[Start of Attachment]

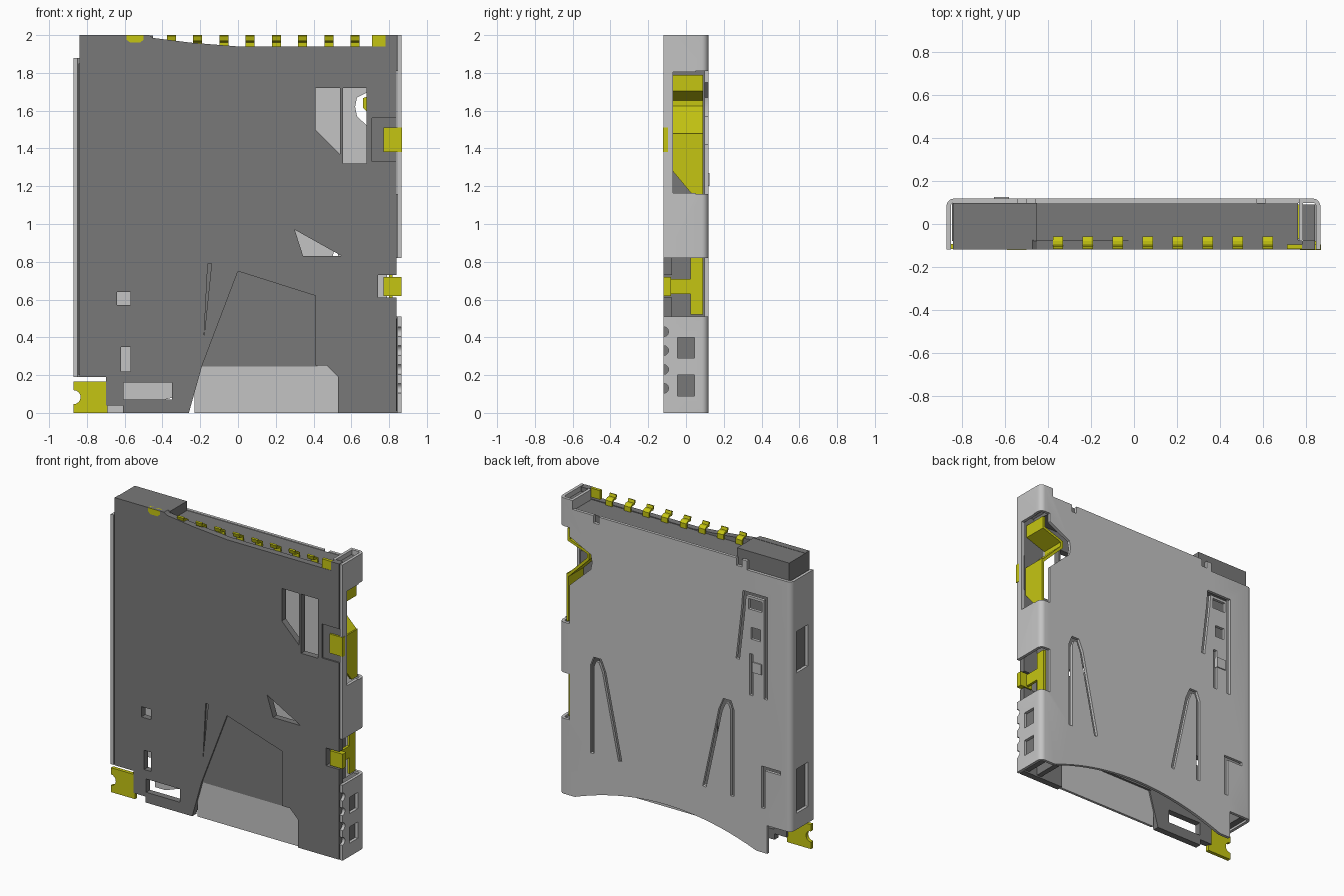
import bpy, bmesh, math
from mathutils import Vector

cube = bpy.data.objects.get("Cube")
if cube:
    bpy.data.objects.remove(cube, do_unlink=True)


def material(name, rgb):
    m = bpy.data.materials.new(name)
    m.use_nodes = True
    m.diffuse_color = (*rgb, 1)
    m.node_tree.nodes["Principled BSDF"].inputs["Base Color"].default_value = (*rgb, 1)
    return m


STEEL = material("light grey metal", (0.55, 0.55, 0.55))
PLASTIC = material("dark grey plastic", (0.19, 0.19, 0.19))
GOLD = material("yellow contact", (0.56, 0.56, 0.006))

# How profile coordinates (u, v) and depth w map to x, y, z
AXES = {"X": lambda u, v, w: (w, u, v),
        "Y": lambda u, v, w: (u, w, v),
        "Z": lambda u, v, w: (u, v, w)}


def plate(name, outline, lo, hi, mat=None, axis="Y", holes=()):
    """Extrude a flat outline with holes along one axis."""
    curve = bpy.data.curves.new(name, "CURVE")
    curve.dimensions = "2D"
    curve.fill_mode = "BOTH"
    curve.extrude = (hi - lo) / 2
    for loop in [outline, *holes]:
        spline = curve.splines.new("POLY")
        spline.points.add(len(loop) - 1)
        for p, (u, v) in zip(spline.points, loop):
            p.co = (u, v, 0, 1)
        spline.use_cyclic_u = True
    tmp = bpy.data.objects.new(name + "_profile", curve)
    bpy.context.collection.objects.link(tmp)
    dg = bpy.context.evaluated_depsgraph_get()
    dg.update()
    mesh = bpy.data.meshes.new_from_object(tmp.evaluated_get(dg))
    bpy.data.objects.remove(tmp, do_unlink=True)
    bm = bmesh.new()
    bm.from_mesh(mesh)
    for v in bm.verts:
        v.co = AXES[axis](v.co.x, v.co.y, v.co.z + (lo + hi) / 2)
    bmesh.ops.remove_doubles(bm, verts=bm.verts, dist=1e-5)
    bmesh.ops.recalc_face_normals(bm, faces=bm.faces)
    for f in bm.faces:
        f.smooth = False
    bm.to_mesh(mesh)
    bm.free()
    mesh.name = name
    mesh.materials.clear()
    if mat:
        mesh.materials.append(mat)
    ob = bpy.data.objects.new(name, mesh)
    bpy.context.collection.objects.link(ob)
    return ob


def rect(u0, u1, v0, v1):
    return [(u0, v0), (u1, v0), (u1, v1), (u0, v1)]


def box(name, x, y, z, mat=None):
    return plate(name, rect(*x, *z), *y, mat)


def arc(cu, cv, r, a0, a1, n=8):
    steps = [math.radians(a0 + (a1 - a0) * i / n) for i in range(n + 1)]
    return [(cu + r * math.cos(a), cv + r * math.sin(a)) for a in steps]


def ribbon(path, width):
    """Closed outline of a strip that follows a path."""
    pts = [Vector(p) for p in path]
    left, right = [], []
    for i, p in enumerate(pts):
        a = (p - pts[i - 1]).normalized() if i else None
        b = (pts[i + 1] - p).normalized() if i < len(pts) - 1 else None
        t = ((a or b) + (b or a)).normalized()
        n = Vector((-t.y, t.x)) * width / 2 / max(0.6, t.dot(a or b))
        left.append(tuple(p + n))
        right.append(tuple(p - n))
    return left + right[::-1]


# Metal shell: rounded U section, later trimmed by cutters
L, R, B, T, RAD = -0.87, 0.865, 0.118, 0.02, 0.035
section = ([(L, -B)] + arc(L + RAD, B - RAD, RAD, 180, 90, 5)
           + arc(R - RAD, B - RAD, RAD, 90, 0, 5) + [(R, -B), (R - T, -B)]
           + arc(R - RAD, B - RAD, RAD - T, 0, 90, 5)
           + arc(L + RAD, B - RAD, RAD - T, 90, 180, 5) + [(L + T, -B)])
shell = plate("metal_shell", section, 0, 2, STEEL, "Z")

cutters = []


def cut_back(outline):
    cutters.append(plate("cutter", outline, 0.05, 0.2))


def cut_side(outline, lo, hi):
    cutters.append(plate("cutter", outline, lo, hi, axis="X"))


# Curved mouth, stepped ends and edge openings
mouth = [(0.75 - 1.36 * i / 20, 0.13 * (1 - (i / 10 - 1) ** 2)) for i in range(21)]
cut_back([(0.75, -0.1)] + mouth + [(-0.61, -0.1)])
for x, z in [((-1, -0.69), (-0.1, 0.19)), ((-1, -0.54), (1.88, 2.1)),
             ((-0.545, 0.765), (1.94, 2.1)), ((0.79, 1), (0.51, 0.82))]:
    cutters.append(box("cutter", x, (-0.2, 0.2), z))
for x in (-0.50, 0.57):
    cut_back(rect(x, x + 0.04, 1.89, 2.1))
cut_back([(1, 1.81), (0.79, 1.81), (0.79, 1.75), (0.63, 1.67), (0.62, 1.62),
          (0.63, 1.57), (0.79, 1.42), (0.79, 1.16), (1, 1.16)])
cut_side(rect(-0.07, 0.2, 1.165, 1.805), 0.8, 1)
# Spring tongue slits
for path in [[(0.62, 0.33), (0.62, 0.92), (0.60, 0.97), (0.56, 0.97), (0.53, 0.9), (0.41, 0.33)],
             [(-0.43, 0.32), (-0.43, 0.9), (-0.41, 0.95), (-0.37, 0.95), (-0.34, 0.88), (-0.22, 0.33)],
             [(-0.68, 1.04), (-0.68, 1.72), (-0.52, 1.72), (-0.51, 1.6), (-0.47, 1.26)],
             [(-0.57, 1.04), (-0.57, 1.32)],
             [(-0.66, 0.3), (-0.66, 0.57), (-0.79, 0.57)]]:
    cut_back(ribbon(path, 0.026))
cut_back(rect(-0.65, -0.55, 1.62, 1.69))
cut_back(rect(-0.64, -0.57, 1.42, 1.5))
# Side windows and scalloped edge
for z in (0.09, 0.29):
    cut_side(rect(-0.045, 0.045, z, z + 0.11), 0.8, 1)
for z in (0.13, 0.23, 0.33, 0.43):
    cut_side(arc(-0.118, z, 0.026, 0, 330, 11), 0.8, 1)
for z0, z1 in [(0.3, 0.6), (1.25, 1.53)]:
    cut_side(rect(-0.06, 0.06, z0, z1), -1, -0.84)

for c in cutters:
    mod = shell.modifiers.new("cut", "BOOLEAN")
    mod.operation = "DIFFERENCE"
    mod.solver = "EXACT"
    mod.object = c
    c.hide_render = True
dg = bpy.context.evaluated_depsgraph_get()
dg.update()
trimmed = bpy.data.meshes.new_from_object(shell.evaluated_get(dg))
shell.modifiers.clear()
shell.data = trimmed
for c in cutters:
    bpy.data.objects.remove(c, do_unlink=True)
bpy.ops.object.select_all(action="DESELECT")
shell.select_set(True)
bpy.context.view_layer.objects.active = shell
bpy.ops.object.shade_smooth_by_angle(angle=math.radians(30))

box("shell_corner_return", (0.765, 0.785), (-0.08, 0.11), (1.86, 2), STEEL)
box("tongue_bump", (-0.65, -0.58), (0.1, 0.125), (1.2, 1.27), STEEL)

# Plastic base floor with windows
floor = [(-0.84, 0.19), (-0.70, 0.19), (-0.70, 0.04), (-0.61, 0.04), (-0.61, 0),
         (-0.26, 0), (-0.19, 0.25), (0, 0.75), (0.41, 0.62), (0.41, 0.25),
         (0.47, 0.25), (0.53, 0.19), (0.53, 0), (0.84, 0), (0.84, 0.61),
         (0.74, 0.61), (0.74, 0.73), (0.84, 0.73), (0.84, 1.33), (0.71, 1.33),
         (0.71, 1.56), (0.84, 1.56), (0.84, 2), (0.78, 2), (0.78, 1.94),
         (0, 1.94), (-0.25, 1.96), (-0.45, 1.985), (-0.47, 2), (-0.84, 2)]
windows = [rect(-0.64, -0.57, 0.57, 0.64), rect(-0.62, -0.57, 0.22, 0.35),
           rect(-0.605, -0.35, 0.07, 0.16),
           [(-0.18, 0.4), (-0.14, 0.79), (-0.16, 0.79)],
           [(0.41, 1.72), (0.54, 1.72), (0.54, 1.37), (0.41, 1.5)],
           rect(0.555, 0.68, 1.32, 1.72),
           [(0.3, 0.97), (0.55, 0.83), (0.345, 0.83)]]
plate("base_floor", floor, -0.118, -0.075, PLASTIC, holes=windows)
plate("recessed_floor", [(-0.2, 0.245), (-0.18, 0.8), (-0.12, 0.8), (0, 0.76),
                         (0.42, 0.63), (0.42, 0.245)], -0.108, -0.07, PLASTIC)
box("pad_recess", (0.70, 0.84), (-0.108, -0.072), (1.32, 1.57), PLASTIC)
plate("mouth_panel", [(-0.23, 0), (0.54, 0), (0.54, 0.25), (-0.23, 0.25)],
      -0.102, -0.085, STEEL)

# Plastic walls
box("top_wall", (-0.46, 0.76), (-0.08, 0.098), (1.84, 1.935), PLASTIC)
box("top_block", (-0.84, -0.45), (-0.08, 0.097), (1.84, 1.998), PLASTIC)
box("corner_fill", (0.785, 0.84), (-0.08, 0.09), (1.86, 1.97), PLASTIC)
box("left_rail", (-0.845, -0.80), (-0.08, 0.097), (0.2, 1.85), PLASTIC)
box("right_rail", (0.70, 0.735), (-0.08, 0.097), (0.01, 1.1), PLASTIC)
box("right_rail_outer", (0.80, 0.842), (-0.08, 0.09), (0.01, 0.5), PLASTIC)

# Row of curled contact pins
curl = [(-0.065, 1.92), (-0.065, 1.965), (-0.08, 1.975), (-0.103, 1.975), (-0.11, 1.998)]
for i in range(8):
    x = -0.353 + i * 0.139
    plate(f"contact_pin_{i + 1}", ribbon(curl, 0.012), x - 0.024, x + 0.024, GOLD, "X")
box("wide_pin", (0.71, 0.78), (-0.116, -0.095), (1.93, 2), GOLD)
plate("corner_pin", [(-0.59, 2), (-0.59, 1.975), (-0.57, 1.96), (-0.52, 1.96),
                     (-0.50, 1.975), (-0.50, 2)], -0.12, -0.09, GOLD)

# Card detection spring and switch contact
spring = [(0.815, 1.79), (0.815, 1.71), (0.67, 1.66), (0.67, 1.62), (0.82, 1.47)]
plate("spring_arm", ribbon(spring, 0.018), -0.07, 0.09, GOLD)
plate("spring_tail", [(-0.07, 1.48), (0.09, 1.48), (0.09, 1.16), (0.03, 1.16),
                      (-0.07, 1.28)], 0.815, 0.832, GOLD, "X")
plate("switch_contact", [(0.025, 0.52), (0.09, 0.52), (0.09, 0.82), (0.025, 0.82),
                         (0.025, 0.71), (-0.1, 0.71), (-0.1, 0.63), (0.025, 0.63)],
      0.8, 0.818, GOLD, "X")
box("switch_foot", (0.77, 0.865), (-0.118, -0.08), (0.62, 0.72), GOLD)
box("side_pad", (0.77, 0.868), (-0.121, -0.095), (1.38, 1.51), GOLD)

# Solder foot with a round notch
plate("solder_foot", [(-0.87, 0), (-0.69, 0), (-0.69, 0.165), (-0.87, 0.165)]
      + arc(-0.87, 0.083, 0.037, 90, -90), -0.116, -0.092, GOLD)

[End of Attachment]

_Exercise aim_.
I'd like every line with the string "loop" copied from the listing.

_Result of this exercise_.
    for loop in [outline, *holes]:
        spline.points.add(len(loop) - 1)
        for p, (u, v) in zip(spline.points, loop):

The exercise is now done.